**Exercise goal:**
From the top of the records below, return each line exactly, ending with the line that contains "bmesh.ops.remove_doubles(bm, verts=bm.verts, dist=1e-5)".

**Source data:**

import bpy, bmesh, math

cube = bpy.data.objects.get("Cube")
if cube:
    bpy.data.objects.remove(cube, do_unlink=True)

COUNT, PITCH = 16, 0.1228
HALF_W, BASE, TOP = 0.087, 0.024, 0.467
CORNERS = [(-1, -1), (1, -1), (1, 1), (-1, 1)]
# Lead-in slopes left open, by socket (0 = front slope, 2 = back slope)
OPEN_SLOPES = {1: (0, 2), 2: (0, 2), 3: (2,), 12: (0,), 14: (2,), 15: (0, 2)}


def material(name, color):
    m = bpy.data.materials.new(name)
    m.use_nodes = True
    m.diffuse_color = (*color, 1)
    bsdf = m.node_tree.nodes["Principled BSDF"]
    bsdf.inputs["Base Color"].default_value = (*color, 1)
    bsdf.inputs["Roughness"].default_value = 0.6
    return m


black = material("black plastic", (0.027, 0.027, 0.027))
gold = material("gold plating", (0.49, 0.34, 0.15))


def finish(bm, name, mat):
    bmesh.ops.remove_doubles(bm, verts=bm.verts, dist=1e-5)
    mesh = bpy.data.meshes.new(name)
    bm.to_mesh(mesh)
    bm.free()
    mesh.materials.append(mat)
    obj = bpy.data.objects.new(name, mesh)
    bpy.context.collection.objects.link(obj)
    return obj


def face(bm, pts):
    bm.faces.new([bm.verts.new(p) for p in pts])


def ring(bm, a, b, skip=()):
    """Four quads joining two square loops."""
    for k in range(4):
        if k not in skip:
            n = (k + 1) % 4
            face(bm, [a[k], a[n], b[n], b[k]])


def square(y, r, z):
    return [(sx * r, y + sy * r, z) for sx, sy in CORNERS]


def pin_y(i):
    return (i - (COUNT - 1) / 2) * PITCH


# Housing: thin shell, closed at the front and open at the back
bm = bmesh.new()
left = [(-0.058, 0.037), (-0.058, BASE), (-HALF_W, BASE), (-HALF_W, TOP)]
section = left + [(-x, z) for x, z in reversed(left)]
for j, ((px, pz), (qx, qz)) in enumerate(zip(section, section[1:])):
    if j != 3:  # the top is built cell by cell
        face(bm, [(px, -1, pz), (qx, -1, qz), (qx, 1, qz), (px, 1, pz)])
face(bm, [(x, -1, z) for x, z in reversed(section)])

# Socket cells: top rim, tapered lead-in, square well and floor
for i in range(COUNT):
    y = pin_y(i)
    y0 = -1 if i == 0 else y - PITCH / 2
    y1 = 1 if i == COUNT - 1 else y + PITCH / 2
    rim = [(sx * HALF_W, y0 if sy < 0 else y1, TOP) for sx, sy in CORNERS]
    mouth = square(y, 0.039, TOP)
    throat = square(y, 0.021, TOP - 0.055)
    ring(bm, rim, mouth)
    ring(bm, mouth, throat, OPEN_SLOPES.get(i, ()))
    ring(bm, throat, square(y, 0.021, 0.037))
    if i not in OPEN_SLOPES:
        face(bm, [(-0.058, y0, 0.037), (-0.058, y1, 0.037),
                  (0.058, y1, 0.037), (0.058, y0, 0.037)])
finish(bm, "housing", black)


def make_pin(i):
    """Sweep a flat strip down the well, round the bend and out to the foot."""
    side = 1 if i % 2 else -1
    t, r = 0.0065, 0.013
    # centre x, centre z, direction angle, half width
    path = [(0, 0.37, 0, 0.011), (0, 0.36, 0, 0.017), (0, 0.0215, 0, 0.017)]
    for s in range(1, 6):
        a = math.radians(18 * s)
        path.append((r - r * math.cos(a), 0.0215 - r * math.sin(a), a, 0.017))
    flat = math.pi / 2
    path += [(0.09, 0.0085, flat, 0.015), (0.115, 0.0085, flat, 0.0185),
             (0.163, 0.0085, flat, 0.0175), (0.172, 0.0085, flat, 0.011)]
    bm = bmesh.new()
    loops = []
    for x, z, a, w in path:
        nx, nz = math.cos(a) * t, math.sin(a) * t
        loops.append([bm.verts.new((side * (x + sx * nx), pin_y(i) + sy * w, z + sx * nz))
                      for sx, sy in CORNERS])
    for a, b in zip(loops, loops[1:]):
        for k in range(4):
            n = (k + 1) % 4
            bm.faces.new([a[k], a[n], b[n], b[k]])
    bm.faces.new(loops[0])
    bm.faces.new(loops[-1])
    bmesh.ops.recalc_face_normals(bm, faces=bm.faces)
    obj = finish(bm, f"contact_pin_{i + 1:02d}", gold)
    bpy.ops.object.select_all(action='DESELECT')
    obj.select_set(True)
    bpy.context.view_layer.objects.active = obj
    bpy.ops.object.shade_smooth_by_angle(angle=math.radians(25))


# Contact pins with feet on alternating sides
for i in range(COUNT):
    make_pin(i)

**Answer section:**
import bpy, bmesh, math

cube = bpy.data.objects.get("Cube")
if cube:
    bpy.data.objects.remove(cube, do_unlink=True)

COUNT, PITCH = 16, 0.1228
HALF_W, BASE, TOP = 0.087, 0.024, 0.467
CORNERS = [(-1, -1), (1, -1), (1, 1), (-1, 1)]
# Lead-in slopes left open, by socket (0 = front slope, 2 = back slope)
OPEN_SLOPES = {1: (0, 2), 2: (0, 2), 3: (2,), 12: (0,), 14: (2,), 15: (0, 2)}


def material(name, color):
    m = bpy.data.materials.new(name)
    m.use_nodes = True
    m.diffuse_color = (*color, 1)
    bsdf = m.node_tree.nodes["Principled BSDF"]
    bsdf.inputs["Base Color"].default_value = (*color, 1)
    bsdf.inputs["Roughness"].default_value = 0.6
    return m


black = material("black plastic", (0.027, 0.027, 0.027))
gold = material("gold plating", (0.49, 0.34, 0.15))


def finish(bm, name, mat):
    bmesh.ops.remove_doubles(bm, verts=bm.verts, dist=1e-5)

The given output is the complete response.